HealthDay News — Rapid sentinel surveillance can help monitor the epidemiology of coronavirus disease 2019 (COVID-19), according to research published in the April 3 early-release issue of the U.S. Centers for Disease Control and Prevention Morbidity and Mortality Weekly Report.
Marissa L. Zwald, Ph.D., from the Santa Clara County COVID-19 Response Field Team of the U.S. Centers for Disease Control and Prevention, and colleagues examined the extent of COVID-19 in the community using sentinel surveillance in Santa Clara County. Four urgent care sites participated as sentinel sites during March 5 to 14, 2020. County residents evaluated for respiratory symptoms who had no known risk for COVID-19 were identified at these sentinel sites. A sample of specimens that tested negative for influenza was tested for severe acute respiratory syndrome coronavirus 2 (SARS-CoV-2) RNA.
The researchers found that 23 percent of the 226 patients who met the inclusion criteria had positive test results for influenza. Seventy-nine specimens with negative test results for influenza were tested for SARS-CoV-2, and 11 percent of these (nine samples) had evidence of infection.

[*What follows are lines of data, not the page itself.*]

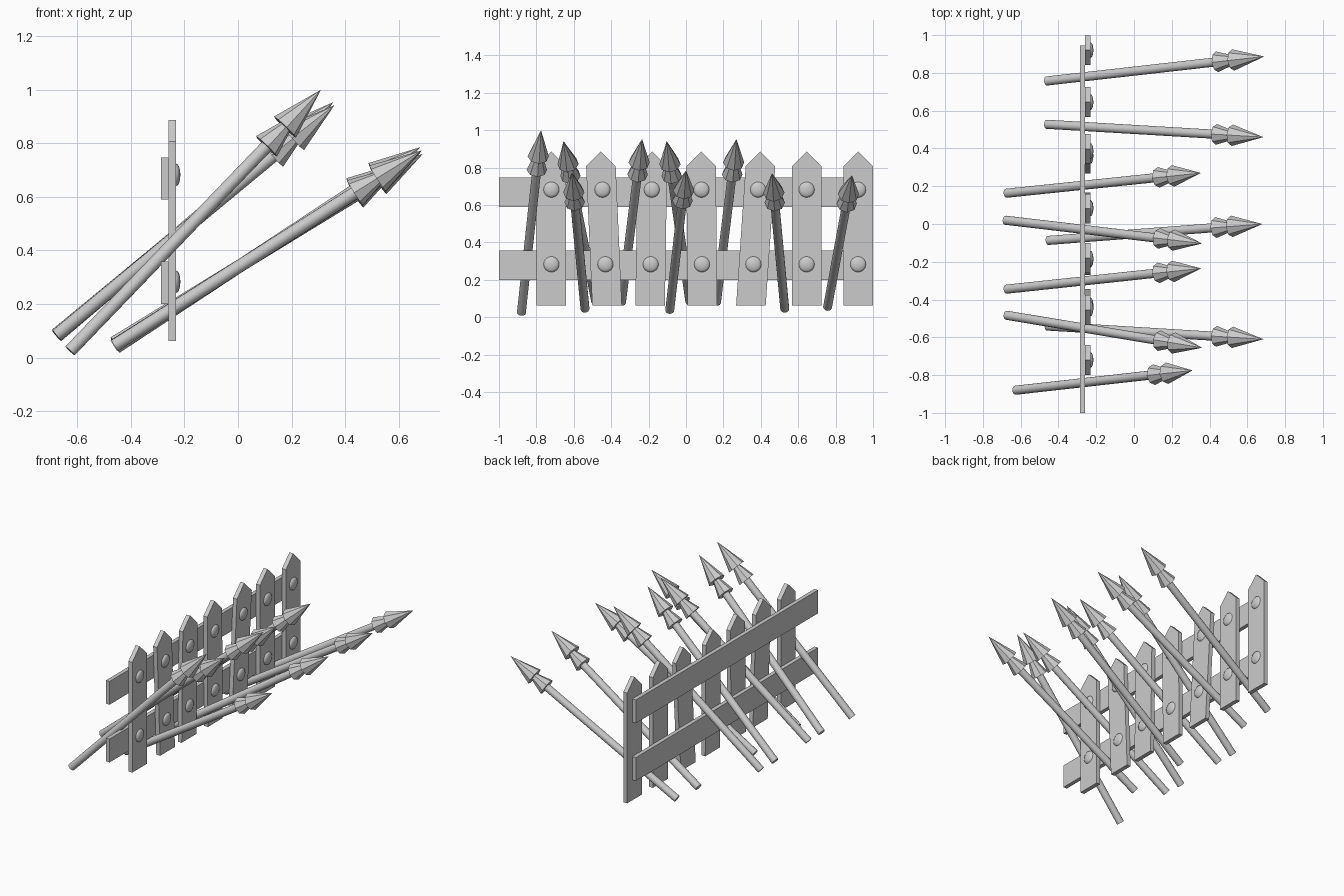
import bpy, bmesh
from math import pi
from mathutils import Vector, Matrix

if "Cube" in bpy.data.objects:
    bpy.data.objects.remove(bpy.data.objects["Cube"])

def make_object(name, bm, smooth=False):
    bmesh.ops.recalc_face_normals(bm, faces=bm.faces)
    mesh = bpy.data.meshes.new(name)
    bm.to_mesh(mesh)
    bm.free()
    obj = bpy.data.objects.new(name, mesh)
    bpy.context.collection.objects.link(obj)
    if smooth:
        bpy.context.view_layer.objects.active = obj
        obj.select_set(True)
        bpy.ops.object.shade_smooth_by_angle(angle=pi / 5)
        obj.select_set(False)
    return obj

def slab(name, outline, x0, x1):
    """Extrude a (y, z) outline from x0 to x1."""
    bm = bmesh.new()
    face = bm.faces.new([bm.verts.new((x0, y, z)) for y, z in outline])
    ext = bmesh.ops.extrude_face_region(bm, geom=[face])
    verts = [v for v in ext["geom"] if isinstance(v, bmesh.types.BMVert)]
    bmesh.ops.translate(bm, verts=verts, vec=(x1 - x0, 0, 0))
    return make_object(name, bm)

def add_cone(bm, base, top, r1, r2, sides):
    axis = top - base
    mat = Matrix.Translation((base + top) / 2) @ axis.to_track_quat('Z', 'Y').to_matrix().to_4x4()
    bmesh.ops.create_cone(bm, cap_ends=True, segments=sides, radius1=r1,
                          radius2=r2, depth=axis.length, matrix=mat)

# Horizontal rails
for name, z0, z1 in (("lower_rail", 0.20, 0.358), ("upper_rail", 0.59, 0.747)):
    slab(name, [(-1, z0), (0.945, z0), (0.945, z1), (-1, z1)], -0.287, -0.26)

# Pointed pickets (bottom centre y, top centre y) with two domed nails each
BOT, SHOULDER, APEX, HALF = 0.062, 0.807, 0.886, 0.079
pickets = [(-0.72, -0.72), (-0.422, -0.455), (-0.192, -0.18), (0.087, 0.081),
           (0.347, 0.398), (0.645, 0.645), (0.92, 0.92)]
for i, (yb, yt) in enumerate(pickets, 1):
    slab(f"picket_{i}", [(yb - HALF, BOT), (yb + HALF, BOT), (yt + HALF, SHOULDER),
                         (yt, APEX), (yt - HALF, SHOULDER)], -0.26, -0.231)
    bm = bmesh.new()
    for z in (0.283, 0.682):
        y = yb + (yt - yb) * (z - BOT) / (APEX - BOT)
        mat = Matrix.Translation((-0.231, y, z)) @ Matrix.Diagonal((0.016, 0.042, 0.042, 1)) \
            @ Matrix.Rotation(pi / 2, 4, 'Y')
        bmesh.ops.create_uvsphere(bm, u_segments=16, v_segments=8, radius=1, matrix=mat)
    make_object(f"nails_{i}", bm, smooth=True)

# Spears: base point and tip point of each
spears = [
    ((-0.463, 0.757, 0.055), (0.69, 0.887, 0.76)),
    ((-0.463, 0.528, 0.045), (0.685, 0.46, 0.77)),
    ((-0.675, 0.163, 0.08), (0.355, 0.27, 0.953)),
    ((-0.68, 0.02, 0.085), (0.36, -0.103, 0.942)),
    ((-0.455, -0.087, 0.038), (0.68, 0.0, 0.785)),
    ((-0.675, -0.345, 0.08), (0.355, -0.235, 0.953)),
    ((-0.675, -0.483, 0.085), (0.36, -0.655, 0.942)),
    ((-0.46, -0.54, 0.045), (0.685, -0.61, 0.773)),
    ((-0.627, -0.88, 0.025), (0.31, -0.775, 1.0)),
]
for i, (base, tip) in enumerate(spears, 1):
    base, tip = Vector(base), Vector(tip)
    d = (tip - base).normalized()
    # Round shaft
    bm = bmesh.new()
    add_cone(bm, base, tip - d * 0.15, 0.024, 0.024, 16)
    make_object(f"spear_shaft_{i}", bm, smooth=True)
    # Faceted double head
    bm = bmesh.new()
    add_cone(bm, tip - d * 0.195, tip, 0.057, 0, 8)
    add_cone(bm, tip - d * 0.295, tip - d * 0.11, 0.055, 0, 8)
    make_object(f"spear_head_{i}", bm)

As a result of these data and an increasing number of cases with no known transmission source, a series of community mitigation strategies were initiated.
“Local public health departments can use sentinel surveillance to assess the level of community transmission of COVID-19 and to better guide the selection and implementation of community mitigation measures, including the scale, timing, duration, and settings in which to focus these strategies,” the authors write.